- [Input]:
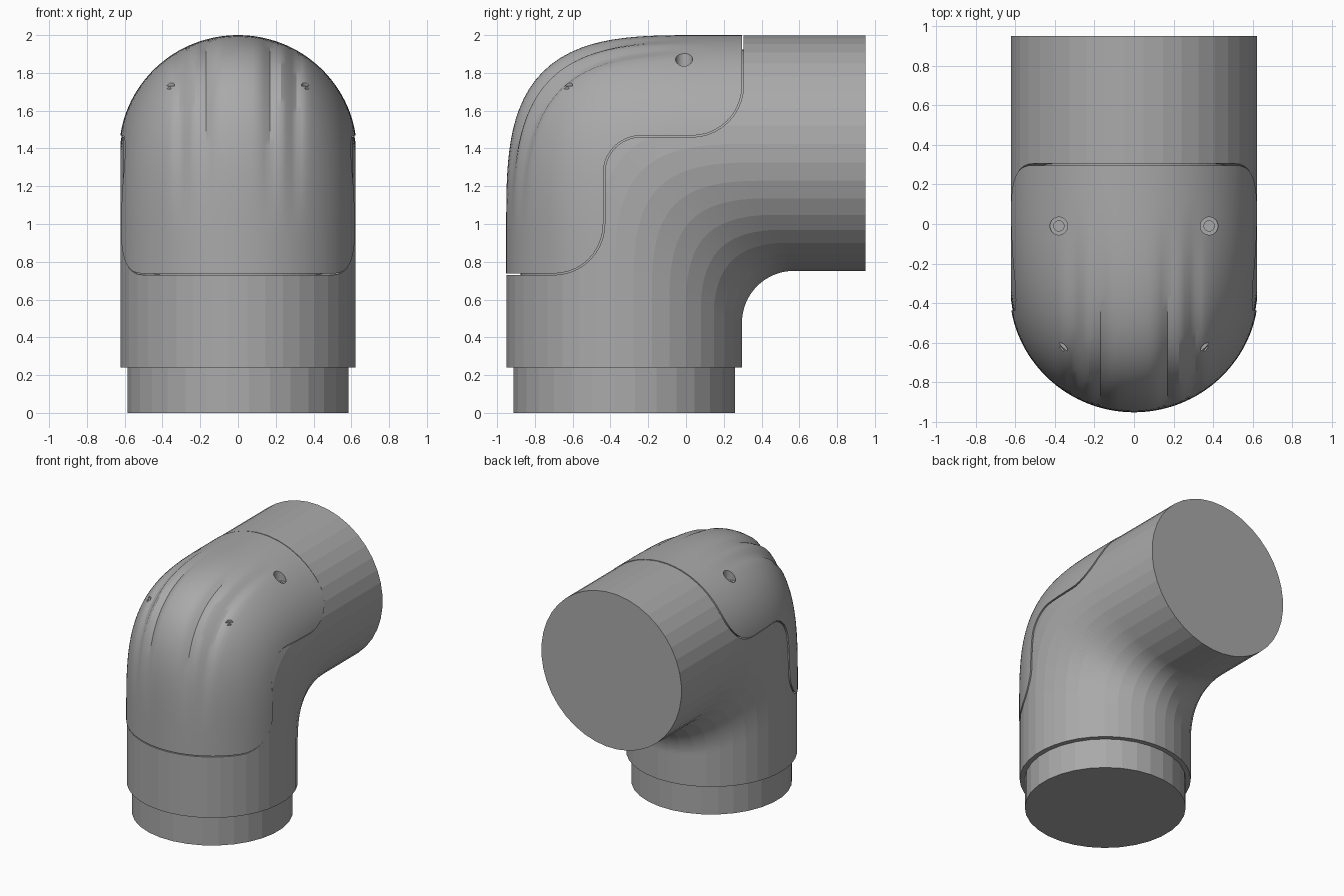
import bpy, bmesh, math
from math import sin, cos, pi, radians

if "Cube" in bpy.data.objects:
    bpy.data.objects.remove(bpy.data.objects["Cube"], do_unlink=True)

grey = bpy.data.materials.new("plain grey")
grey.use_nodes = True
grey.diffuse_color = (0.4, 0.4, 0.4, 1)
grey.node_tree.nodes["Principled BSDF"].inputs["Base Color"].default_value = (0.4, 0.4, 0.4, 1)

RADIUS = 0.625
AXIS_Y = -0.327     # centre of the upright leg
AXIS_Z = 1.375      # centre of the level leg


def make_object(name, bm):
    bmesh.ops.recalc_face_normals(bm, faces=bm.faces)
    mesh = bpy.data.meshes.new(name)
    bm.to_mesh(mesh)
    bm.free()
    mesh.materials.append(grey)
    ob = bpy.data.objects.new(name, mesh)
    bpy.context.collection.objects.link(ob)
    return ob


def loft(bm, rings):
    loops = [[bm.verts.new(p) for p in ring] for ring in rings]
    n = len(loops[0])
    for a, b in zip(loops, loops[1:]):
        for i in range(n):
            j = (i + 1) % n
            bm.faces.new((a[i], a[j], b[j], b[i]))
    bm.faces.new(loops[0][::-1])
    bm.faces.new(loops[-1])


def stations(steps):
    """Outer point, inner point and bend progress along the elbow."""
    front, back = AXIS_Y - RADIUS, AXIS_Y + RADIUS
    low, top = AXIS_Z - RADIUS, AXIS_Z + RADIUS
    fillet, power = 0.275, 3.4
    corner_y, corner_z = 0.1, 0.95
    yield (front, 0.24), (back, 0.24), 0
    for k in range(steps + 1):
        t = k / steps
        c, s = cos(t * pi / 2), sin(t * pi / 2)
        r = (abs(c) ** power + abs(s) ** power) ** (-1 / power)
        outer = (corner_y - (corner_y - front) * r * c, corner_z + (top - corner_z) * r * s)
        inner = (back + fillet * (1 - c), low - fillet * (1 - s))
        yield outer, inner, t
    yield (0.95, top), (0.95, low), 1


def elbow(name, sides, steps, shrink=0.0, widen=0.0, flute=0.0):
    rings = []
    for (oy, oz), (iy, iz), t in stations(steps):
        cy, cz = (oy + iy) / 2, (oz + iz) / 2
        hy, hz = oy - cy, oz - cz
        length = math.hypot(hy, hz)
        ring = []
        for i in range(sides):
            a = 2 * pi * (i + 0.5) / sides
            x = (RADIUS - shrink + widen) * sin(a)
            dent = 0
            if cos(a) > 0:
                dent = flute * sin(pi * t) ** 1.5 * sum(
                    math.exp(-((abs(x) - v) / 0.035) ** 2) for v in (0.17, 0.3))
            k = cos(a) * (1 - shrink / length) - dent / length
            ring.append((x, cy + hy * k, cz + hz * k))
        rings.append(ring)
    bm = bmesh.new()
    loft(bm, rings)
    return make_object(name, bm)


def arc(y, z, r, start, end, n=10):
    return [(y + r * cos(radians(start + (end - start) * i / n)),
             z + r * sin(radians(start + (end - start) * i / n))) for i in range(n + 1)]


def cover_prism(name, gap):
    """Stepped side outline of the cover, extruded across the model."""
    outline = [(-1.2, 0.73 + gap)]
    outline += arc(-0.70, 1.0, 0.27 - gap, -90, 0)
    outline += arc(-0.24, 1.27, 0.19 + gap, 180, 90)
    outline += arc(0.03, 1.735, 0.275 - gap, -90, 0)
    outline += [(0.305 - gap, 2.2), (-1.2, 2.2)]
    bm = bmesh.new()
    loft(bm, [[(x, y, z) for y, z in outline] for x in (-1, 1)])
    return make_object(name, bm)


def cylinder(name, x, y, z0, z1, r, sides):
    bm = bmesh.new()
    loft(bm, [[(x + r * cos(2 * pi * (i + 0.5) / sides),
                y + r * sin(2 * pi * (i + 0.5) / sides), z) for i in range(sides)]
              for z in (z0, z1)])
    return make_object(name, bm)


def boolean(ob, cutter, operation):
    mod = ob.modifiers.new("cut", "BOOLEAN")
    mod.object, mod.operation, mod.solver = cutter, operation, "EXACT"
    bpy.context.view_layer.objects.active = ob
    bpy.ops.object.modifier_apply(modifier=mod.name)


def discard(*obs):
    for ob in obs:
        bpy.data.objects.remove(ob, do_unlink=True)


# Housing with a shallow recess for the cover
core = elbow("core_helper", 64, 24, shrink=0.08)
recess = cover_prism("recess_helper", 0)
boolean(recess, core, "DIFFERENCE")
housing = elbow("elbow_housing", 40, 24)
boolean(housing, recess, "DIFFERENCE")

# Fluted cover, separated from the housing by a thin seam
cover = elbow("fluted_cover", 128, 32, widen=0.006, flute=0.03)
prism = cover_prism("prism_helper", 0.008)
boolean(cover, prism, "INTERSECT")
boolean(cover, core, "DIFFERENCE")

# Four stepped screw holes
for x in (-0.38, 0.38):
    for y, z in ((-0.01, 1.87), (-0.645, 1.78)):
        for r, depth in ((0.045, 0.05), (0.026, 0.065)):
            bore = cylinder("bore_helper", x, y, z - depth, 2.3, r, 24)
            boolean(cover, bore, "DIFFERENCE")
            discard(bore)
discard(core, recess, prism)

# Stepped-in collar at the base
cylinder("base_collar", 0, AXIS_Y, 0, 0.25, 0.588, 32)

# Smooth shading on the cover only
bpy.ops.object.select_all(action="DESELECT")
cover.select_set(True)
bpy.context.view_layer.objects.active = cover
bpy.ops.object.shade_smooth_by_angle(angle=radians(30))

- [Problem requirements]: Above are the records; print exactly the lines from the line with "mesh = bpy.data.meshes.new(name)" to the line with "inner = (back", including both, and nothing else.

- [Output of the exercise]:
    mesh = bpy.data.meshes.new(name)
    bm.to_mesh(mesh)
    bm.free()
    mesh.materials.append(grey)
    ob = bpy.data.objects.new(name, mesh)
    bpy.context.collection.objects.link(ob)
    return ob


def loft(bm, rings):
    loops = [[bm.verts.new(p) for p in ring] for ring in rings]
    n = len(loops[0])
    for a, b in zip(loops, loops[1:]):
        for i in range(n):
            j = (i + 1) % n
            bm.faces.new((a[i], a[j], b[j], b[i]))
    bm.faces.new(loops[0][::-1])
    bm.faces.new(loops[-1])


def stations(steps):
    """Outer point, inner point and bend progress along the elbow."""
    front, back = AXIS_Y - RADIUS, AXIS_Y + RADIUS
    low, top = AXIS_Z - RADIUS, AXIS_Z + RADIUS
    fillet, power = 0.275, 3.4
    corner_y, corner_z = 0.1, 0.95
    yield (front, 0.24), (back, 0.24), 0
    for k in range(steps + 1):
        t = k / steps
        c, s = cos(t * pi / 2), sin(t * pi / 2)
        r = (abs(c) ** power + abs(s) ** power) ** (-1 / power)
        outer = (corner_y - (corner_y - front) * r * c, corner_z + (top - corner_z) * r * s)
        inner = (back + fillet * (1 - c), low - fillet * (1 - s))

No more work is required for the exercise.